Building the Ultimate Dam is a significant accomplishment by author Donald Jackson. His undergraduate training as a civil engineer followed by graduate work in history uniquely qualify him to assess the work of dam builder John S. Eastwood. Jackson’s objective is to evaluate the meaning of Eastwood’s multiple arch dam technology in a society that, for the most part, rejected his imaginative and cost effective designs. Additionally, Jackson explores the social, political, psychological and economic forces which have influenced corporate decisions regarding dam styles and construction. Eastwood was an innovator, but he encountered a reluctance on the part of the business and engineering community to accept a design style which gave the appearance of being less reliable than the massive gravity fill structures to which the general public was accustomed.

In examining Eastwood’s work, Jackson connects to the writings of Norris Hundley and Donald Worster. Agreeing with the former, Jackson notes that “myriad forcesÉcontributed to the growth of the region’s contemporary water supply systems.” But “on a deeper level,” he concludes, “development of the West’s hydraulic technologies was controlled by a small number of engineers, businessmen and administrators who prescribed a handful of solutions to problems that they were instrumental in defining.” (p.251) In sum, Jackson’s work complements Worster’s arguments in Rivers of Empire. John Eastwood, the protagonist, challenged what Worster has referred to as the “elite of water bearers” and because of their power, he achieved only limited success in a career that extended over thirty years.

Fifty multiple arch dams were built in the United States during the first half of the twentieth century. Eastwood was responsible for designing seventeen: twelve in California, two in Idaho and one each in Utah, Arizona and British Columbia. Not one of his dams has failed in spite of unexpected flooding and earthquakes, but during his lifetime they were subjected to constant criticism because they lacked the “massive appearance” of traditional structures.

An advocate of the Progressive view that the nation’s resources should be put to work for society’s benefit, Eastwood believed that reservoirs were essential “to fill the gap caused by an occasional dry year or drought period.” (p.67) In 1906 at the age of forty-nine, he settled on the multiple arch dam concept.

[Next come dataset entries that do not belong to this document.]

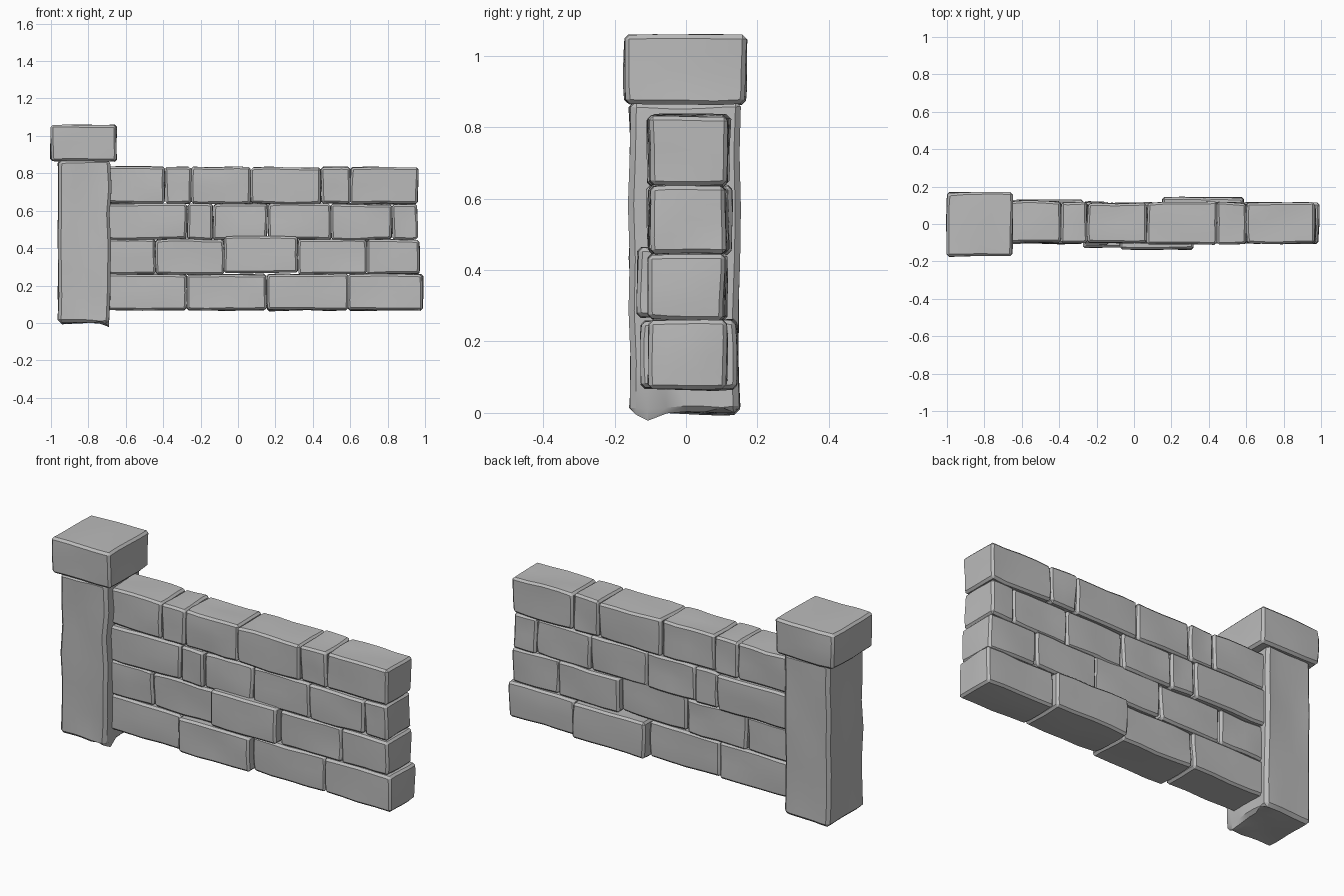
import bpy, bmesh, random
from mathutils import Vector, noise

random.seed(7)
cube = bpy.data.objects.get("Cube")
if cube:
    bpy.data.objects.remove(cube, do_unlink=True)

stone_grey = bpy.data.materials.new("stone grey")
stone_grey.use_nodes = True
colour = (0.5, 0.5, 0.5, 1)
stone_grey.diffuse_color = colour
stone_grey.node_tree.nodes["Principled BSDF"].inputs["Base Color"].default_value = colour


def stone(name, x, y, z, bevel=0.011, rough=0.008, cuts=3):
    """Rough hewn block filling the given x, y and z ranges."""
    low, high = (Vector(c) for c in zip(x, y, z))
    centre, size = (low + high) / 2, high - low
    bm = bmesh.new()
    bmesh.ops.create_cube(bm, size=1)
    bmesh.ops.subdivide_edges(bm, edges=bm.edges[:], cuts=cuts, use_grid_fill=True)
    rim = [e for e in bm.edges if e.calc_face_angle() > 1]
    shift = Vector([random.uniform(-50, 50) for _ in range(3)])

    # Gentle waves over the faces, then worn corners
    for v in bm.verts:
        ends = sum(abs(c) > 0.49 for c in v.co)
        p = Vector([a * b for a, b in zip(v.co, size)])
        worn = p * (1 - 0.025 * random.random()) if ends == 3 else p
        v.co = worn + noise.noise_vector(p * 6 + shift) * rough
    # Uneven chipped edges
    bmesh.ops.bevel(bm, geom=rim, offset=bevel, segments=1,
                    affect='EDGES', clamp_overlap=True)
    bmesh.ops.recalc_face_normals(bm, faces=bm.faces[:])
    mesh = bpy.data.meshes.new(name)
    bm.to_mesh(mesh)
    bm.free()
    mesh.materials.append(stone_grey)
    obj = bpy.data.objects.new(name, mesh)
    obj.location = centre
    bpy.context.collection.objects.link(obj)
    bpy.ops.object.select_all(action='DESELECT')
    obj.select_set(True)
    bpy.context.view_layer.objects.active = obj
    bpy.ops.object.shade_smooth_by_angle(angle=0.5)


# Pillar and its cap
stone("pillar", (-0.96, -0.685), (-0.157, 0.15), (0, 0.87), 0.016, 0.011, 5)
stone("pillar_cap", (-1, -0.65), (-0.172, 0.168), (0.865, 1.058), 0.012, 0.008)

# Wall courses: height range, then the joints between stones
courses = [
    ((0.068, 0.26), (-0.74, -0.275, 0.155, 0.588, 0.99)),
    ((0.26, 0.447), (-0.74, -0.44, -0.075, 0.322, 0.688, 0.972)),
    ((0.445, 0.637), (-0.74, -0.272, -0.133, 0.158, 0.498, 0.823, 0.962)),
    ((0.637, 0.832), (-0.74, -0.39, -0.25, 0.068, 0.443, 0.6, 0.963)),
]
# Stones that stand proud of the wall: (course, stone) -> front, back, raise
proud = {
    (0, 1): (-0.126, 0.1, 0),
    (0, 2): (-0.1, 0.143, 0),
    (1, 2): (-0.136, 0.1, 0.016),
    (2, 0): (-0.105, 0.128, 0),
    (3, 0): (-0.1, 0.122, 0.004),
}
for row, (height, joints) in enumerate(courses):
    for i, (left, right) in enumerate(zip(joints, joints[1:])):
        front, back, lift = proud.get((row, i), (
            random.uniform(-0.108, -0.098), random.uniform(0.105, 0.118), 0))
        bottom, top = height
        stone(f"wall_stone_{row + 1}_{i + 1}", (left + 0.001, right - 0.001),
              (front, back), (bottom + lift / 2, top + lift))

Private companies needing to build dams for their logging, power or municipal needs had limited funds to spend on reservoirs. The multiple arch design required far less construction material, making it possible to achieve up to forty percent savings over traditional rock fill structures. Believing that his first success, Hume Lake Dam in California, was “as permanent as the cliffs of the great Kings Canyon upon which it faces,” Eastwood boasted that his multiple arch dam “cannot be touched by any other type of dam of a permanent nature, in cost, in permanence, in freedom from upkeep charges or in the safety against destruction from any cause.” The multiple arch, he boasted, would become “the standard structure for dams at all places.” (pp. 97,98)

The engineering community reacted negatively to his self-assurance. Fearful that their profession was being challenged by an upstart from Fresno, they vented their jealousy by commenting publicly on the “airy arches” and “lace curtain effect” of Eastwood’s multiple arches. The more Eastwood defended his “perfect dam,” the more vulnerable he became to criticism that he was obsessed with a single design. No matter how

technologically sound, efficient, and cost effective were his multiple arches, pressures from the entrenched engineering community, accompanied by the naivete of businessmen, produced a lack of confidence in the general public’s view of Eastwood’s multiple arch designs.

Ironically, the multiple arch technology was just what the business community needed in the days preceding large, publicly funded dams. But because professional engineers were sometimes faulted for being “servants of business,” (p.10) acceptable dam design was more likely to reflect the requirements of authority and not the free and open society of a democracy in which individual ingenuity was supposedly rewarded.

Social, political and economic pressures on technology became even more apparent in the decade following Eastwood’s death in 1924. The multiple arch dam design was ignored by a society trying to recover from the Great Depression. Bureau of Reclamation structures of the 1930s were massive, concrete filled monuments to man’s attempted dominance of nature. In a panic to put people back to work, cost and efficiency no longer mattered. With almost unlimited federal backing, the USBR focused on the “celebration of mass,” constructing Grand Coulee, Shasta, Hoover, and Friant dams with little thought to alternative designs. No multiple arch dams were built after World War II.

Among the many strengths of Building the Ultimate Dam is Jackson’s argument that technology, no matter how good or useful, remains the servant of forces within society. It may or may not serve the public’s actual needs. In both Eastwood’s dams and those of the USBR, designs were implemented primarily for non-technical reasons. Eastwood’s experiences point out how difficult it is to separate the ideas of “public works” and “private interest” as they relate to western water development and to technology as a whole. As noted in the book’s Preface, the line between “public works” and “private interest” is easily blurred and if there is one overriding message in this book it is that when creative technology is introduced to the real world, “it assumes a complexity that challenges facile explanations about how human culture evolves.” (p.x)

Readers will be delighted with the large number of illustrations and photographs. Their fine quality and appropriate placement in the text are a tribute to the author, his impeccable research and to the editors of the Development of Western Resources series. Well done to all!